In 1999, during his General Surgery Residency at Mayo Clinic, Patrick G. Dean, M.D., began the Clinician-Investigator Program with a two-year stint in the transplant immunology laboratory with Mark D. Stegall, M.D.
Today, Dr. Dean is a consultant in the Division of Transplantation Surgery and an assistant professor of surgery. His clinical practice focuses on kidney and pancreas transplantation. His research centers on studying the effects of anti-HLA antibodies on transplanted organs through the use of mouse models and kidney biopsies. Dr. Dean also mentors residents in the Clinician-Investigator Program.
A graduate of the University of Alabama School of Medicine, Dr. Dean says that Mayo Clinic was always on his radar. There is a long-standing connection between the University of Alabama School of Medicine and Mayo Clinic, dating back to when John W. Kirklin, M.D., who developed the first commercial heart-lung bypass machine, chaired the Mayo Clinic Department of Surgery. Dr. Kirklin later moved to a similar position in Birmingham, Ala.
"I always thought Mayo Clinic would be a good place to continue my education," says Dr. Dean. "At Mayo, the General Surgery Residency and Clinician-Investigator Program are complementary. The Clinician-Investigator Program isn't mandatory. I chose to become a clinician-investigator because I knew the program would provide a solid basic science experience that would provide a foundation for my future endeavors."
The Mayo experience
The Mayo Clinic Clinician-Investigator Program is unique in that it provides a concentrated research experience under the direction of a mentor who is very involved in monitoring the investigator's research and education.
"The two-year program, and especially Dr. Stegall's mentoring, provided a solid foundation on which to build the research endeavors of my career," says Dr. Dean. "In addition, completion of the program set me apart from other applicants for transplantation surgery fellowships."
"What our team is trying to do in the laboratory today — the reason we get up and do the research every day — is make our kidney transplants last longer. Survival rates haven't really improved over the last two decades. So our overarching theme is to make transplanted kidneys last over time."

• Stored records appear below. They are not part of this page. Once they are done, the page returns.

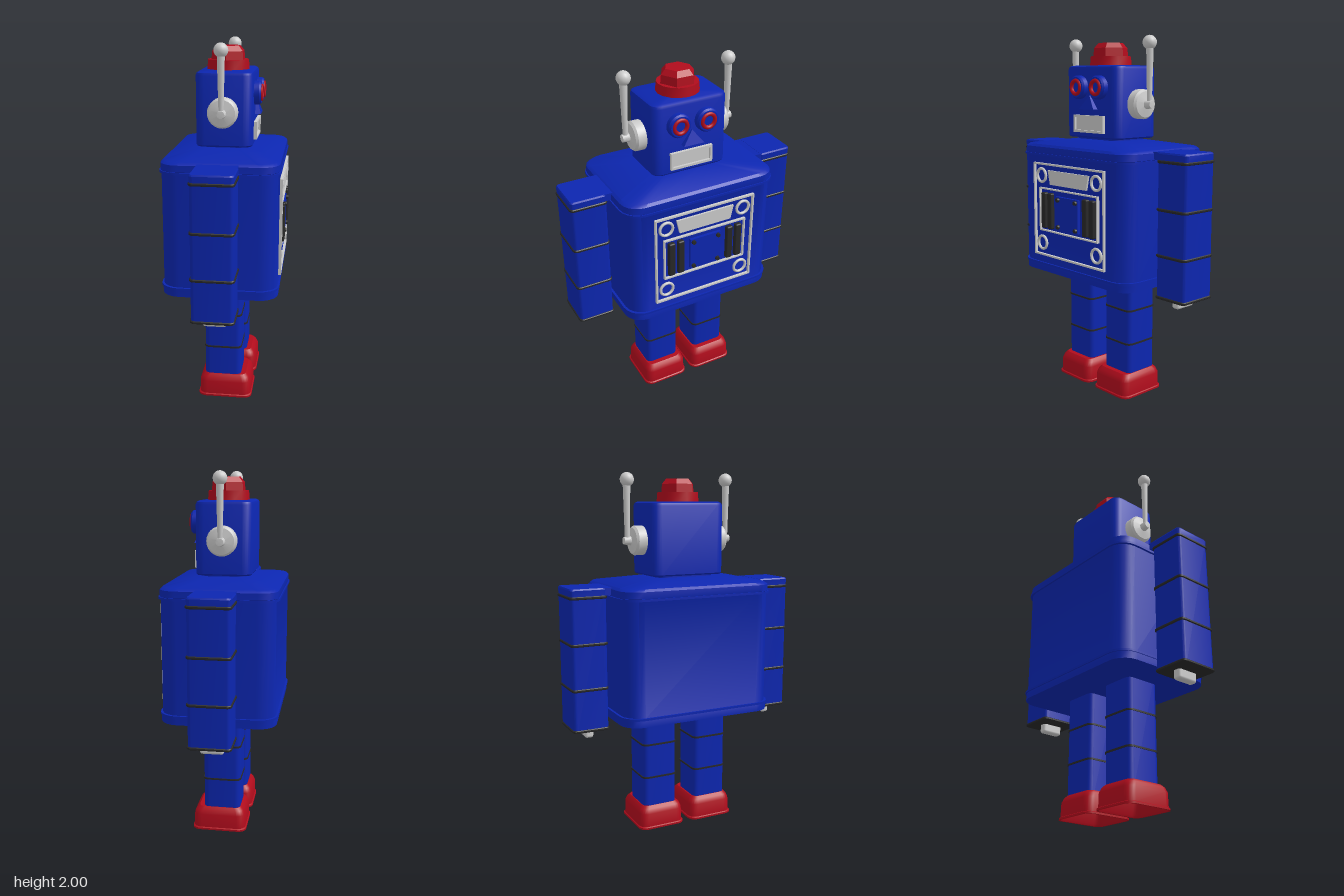
import * as THREE from 'three';
import { toCreasedNormals } from 'three/addons/utils/BufferGeometryUtils.js';
import { RoundedBoxGeometry } from 'three/addons/geometries/RoundedBoxGeometry.js';

const mat = (color) => new THREE.MeshStandardMaterial({ color, side: THREE.DoubleSide });

// Stack of rounded-rectangle rings [y, halfX, halfZ, cornerRadius], listed in order along the skin
function loft(rings, capStart = true, capEnd = true) {
  const pos = [], idx = [], seg = 5, n = 4 * (seg + 1);
  for (const [y, hx, hz, r] of rings) {
    for (let q = 0; q < 4; q++) {
      const sx = q === 0 || q === 3 ? 1 : -1, sz = q < 2 ? 1 : -1;
      for (let i = 0; i <= seg; i++) {
        const a = (q + i / seg) * Math.PI / 2;
        pos.push(sx * (hx - r) + r * Math.cos(a), y, sz * (hz - r) + r * Math.sin(a));
      }
    }
  }
  for (let k = 0; k < rings.length - 1; k++) {
    for (let i = 0; i < n; i++) {
      const a = k * n + i, b = k * n + (i + 1) % n;
      idx.push(a, a + n, b, b, a + n, b + n);
    }
  }
  const cap = (k, up) => {
    const c = pos.length / 3;
    pos.push(0, rings[k][0], 0);
    for (let i = 0; i < n; i++) {
      const a = k * n + i, b = k * n + (i + 1) % n;
      idx.push(c, up ? b : a, up ? a : b);
    }
  };
  if (capStart) cap(0, false);
  if (capEnd) cap(rings.length - 1, true);
  const g = new THREE.BufferGeometry();
  g.setAttribute('position', new THREE.Float32BufferAttribute(pos, 3));
  g.setIndex(idx);
  return toCreasedNormals(g, 0.6);
}

// Flat polygon extruded toward +z, with optional hole
function plate(points, depth, hole) {
  const s = new THREE.Shape(points.map((p) => new THREE.Vector2(...p)));
  if (hole) s.holes.push(new THREE.Path(hole.map((p) => new THREE.Vector2(...p))));
  return new THREE.ExtrudeGeometry(s, { depth, bevelEnabled: false });
}
const rect = (w, h) => [[-w / 2, -h / 2], [w / 2, -h / 2], [w / 2, h / 2], [-w / 2, h / 2]];
const frame = (w, h, t, depth) => plate(rect(w, h), depth, rect(w - 2 * t, h - 2 * t));

export function createModel() {
  const blue = mat(0x0c26b0), red = mat(0xb00c1c), dark = mat(0x282828), grey = mat(0xcccccc);
  const robot = new THREE.Group();
  robot.name = 'robot';
  const add = (name, geo, m, x = 0, y = 0, z = 0, parent = robot) => {
    const mesh = new THREE.Mesh(geo, m);
    mesh.name = name;
    mesh.position.set(x, y, z);
    parent.add(mesh);
    return mesh;
  };
  const mid = -0.01;

  // Torso with sloping shoulders and two raised seams
  add('torso', loft([
    [0.675, 0.448, 0.314, 0.1], [0.715, 0.448, 0.314, 0.1], [0.725, 0.44, 0.31, 0.1],
    [1.35, 0.44, 0.31, 0.1], [1.36, 0.447, 0.315, 0.1], [1.395, 0.445, 0.313, 0.1],
    [1.408, 0.43, 0.3, 0.1], [1.44, 0.17, 0.12, 0.06],
  ]), blue, 0, 0, mid);
  for (const y of [0.72, 1.352]) {
    add('torsoSeam', loft([[-0.006, 0.453, 0.32, 0.105], [0.006, 0.453, 0.32, 0.105]]), blue, 0, y, mid);
  }
  add('neck', loft([[1.42, 0.17, 0.12, 0.05], [1.46, 0.17, 0.12, 0.05]]), blue, 0, 0, mid);

  // Head
  add('head', loft([
    [1.45, 0.21, 0.147, 0.045], [1.458, 0.217, 0.153, 0.05], [1.825, 0.217, 0.153, 0.05],
    [1.838, 0.212, 0.148, 0.048], [1.845, 0.198, 0.135, 0.04],
  ]), blue, 0, 0, mid);

  // Round cap with a six-sided crown
  add('capBase', toCreasedNormals(new THREE.CylinderGeometry(0.112, 0.117, 0.055, 16), 0.6), red, 0, 1.868, mid);
  const crown = new THREE.LatheGeometry([[0.1, 0], [0.095, 0.05], [0.07, 0.078], [0, 0.08]]
    .map((p) => new THREE.Vector2(...p)), 6);
  add('capCrown', toCreasedNormals(crown, 0.3), red, 0, 1.89, mid).rotation.y = Math.PI / 2;

  // Eyes, ears and antennas
  for (const s of [-1, 1]) {
    const eye = new THREE.Group();
    eye.name = 'eye';
    eye.position.set(s * 0.081, 1.727, 0.14);
    robot.add(eye);
    const socket = new THREE.LatheGeometry([[0.064, 0], [0.064, 0.03], [0.056, 0.04], [0.045, 0.04],
      [0.03, 0.028], [0, 0.028]].map((p) => new THREE.Vector2(...p)), 24);
    add('eyeSocket', toCreasedNormals(socket, 0.5), blue, 0, 0, 0, eye).rotation.x = Math.PI / 2;
    add('eyeRing', new THREE.TorusGeometry(0.037, 0.011, 8, 24), red, 0, 0, 0.038, eye);

    const ear = new THREE.LatheGeometry([[0.08, 0], [0.08, 0.05], [0.07, 0.062], [0.025, 0.072],
      [0.02, 0.11], [0, 0.112]].map((p) => new THREE.Vector2(...p)), 24);
    add('ear', toCreasedNormals(ear, 0.5), grey, s * 0.215, 1.638, mid).rotation.z = -s * Math.PI / 2;
    add('antennaRod', new THREE.CylinderGeometry(0.021, 0.013, 0.32, 12), grey, s * 0.304, 1.79, mid);
    add('antennaBall', new THREE.SphereGeometry(0.038, 16, 12), grey, s * 0.302, 1.962, mid);
  }

  // Nose wedge, flush at the tip
  const nose = plate([[-0.06, 0], [0.06, 0], [0, 0.075]], 0.04);
  const np = nose.attributes.position;
  for (let i = 0; i < np.count; i++) if (np.getY(i) > 0.07 && np.getZ(i) > 0) np.setZ(i, 0.015);
  nose.computeVertexNormals();
  add('nose', nose, blue, 0, 1.608, 0.135);

  // Mouth
  add('mouthFrame', frame(0.246, 0.096, 0.013, 0.025), grey, -0.004, 1.527, 0.135);
  add('mouthPanel', plate(rect(0.22, 0.07), 0.008), grey, -0.004, 1.527, 0.139);

  // Chest panel
  const chest = new THREE.Group();
  chest.name = 'chestPanel';
  chest.position.set(-0.002, 1.038, 0.297);
  robot.add(chest);
  add('outerFrame', frame(0.6, 0.535, 0.01, 0.018), grey, 0, 0, 0, chest);
  add('innerFrame', frame(0.5, 0.25, 0.008, 0.018), grey, 0, 0.003, 0, chest);
  add('displayWindow', plate([[-0.155, 0.15], [0.155, 0.15], [0.173, 0.23], [-0.173, 0.23]], 0.014), grey, 0, 0, 0, chest);
  add('centrePlate', plate(rect(0.186, 0.186), 0.02), blue, 0, -0.003, 0, chest);
  for (const s of [-1, 1]) {
    for (const y of [0.197, -0.193]) {
      add('dialRing', new THREE.TorusGeometry(0.038, 0.008, 8, 24), grey, s * 0.233, y, 0.01, chest);
    }
    for (const x of [0.15, 0.205]) {
      add('vent', new RoundedBoxGeometry(0.038, 0.205, 0.03, 2, 0.008), dark, s * x, 0, 0.012, chest);
    }
    for (const y of [0.073, -0.08]) {
      const rivet = add('rivet', new THREE.CylinderGeometry(0.011, 0.013, 0.014, 12), dark, s * 0.075, y, 0.025, chest);
      rivet.rotation.x = Math.PI / 2;
    }
  }

  for (const s of [-1, 1]) {
    // Arm with shoulder bridge, dark bands and a small hand peg
    add('arm', loft([
      [0.63, 0.1, 0.11, 0.02], [1.36, 0.1, 0.11, 0.02], [1.395, 0.101, 0.112, 0.02], [1.403, 0.096, 0.107, 0.018],
    ]), blue, s * 0.57, 0, mid);
    add('shoulder', new THREE.BoxGeometry(0.14, 0.04, 0.215), blue, s * 0.45, 1.382, mid);
    for (const y of [0.634, 0.86, 1.105, 1.355]) {
      add('armBand', loft([[-0.008, 0.1, 0.112, 0.02], [-0.004, 0.105, 0.116, 0.023],
        [0.004, 0.105, 0.116, 0.023], [0.008, 0.1, 0.112, 0.02]]), dark, s * 0.57, y, mid);
    }
    add('hand', new RoundedBoxGeometry(0.048, 0.07, 0.125, 3, 0.014), grey, s * 0.567, 0.61, mid);

    // Leg with thin bands
    add('leg', loft([[0.1, 0.102, 0.103, 0.03], [0.69, 0.102, 0.103, 0.03]]), blue, s * 0.16, 0, mid);
    for (const y of [0.3, 0.495]) {
      add('legBand', loft([[-0.005, 0.106, 0.107, 0.032], [0.005, 0.106, 0.107, 0.032]]), dark, s * 0.16, y, mid);
    }

    // Foot, hollow underneath
    add('foot', loft([
      [0.09, 0.115, 0.13, 0.03], [0.012, 0.125, 0.14, 0.04], [0, 0.13, 0.145, 0.04], [0, 0.139, 0.153, 0.045],
      [0.01, 0.139, 0.153, 0.045], [0.014, 0.133, 0.147, 0.045], [0.09, 0.131, 0.145, 0.045],
      [0.115, 0.122, 0.133, 0.04], [0.13, 0.108, 0.118, 0.035],
    ]), red, s * 0.158, 0, 0.003);
  }

  // Turn the figure to face +x
  robot.rotation.y = Math.PI / 2;
  const model = new THREE.Group();
  model.name = 'toyRobot';
  model.add(robot);
  return model;
}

Dr. Dean looks forward to mentoring Clinician-Investigator Program participants in his laboratory.
Oct. 26, 2016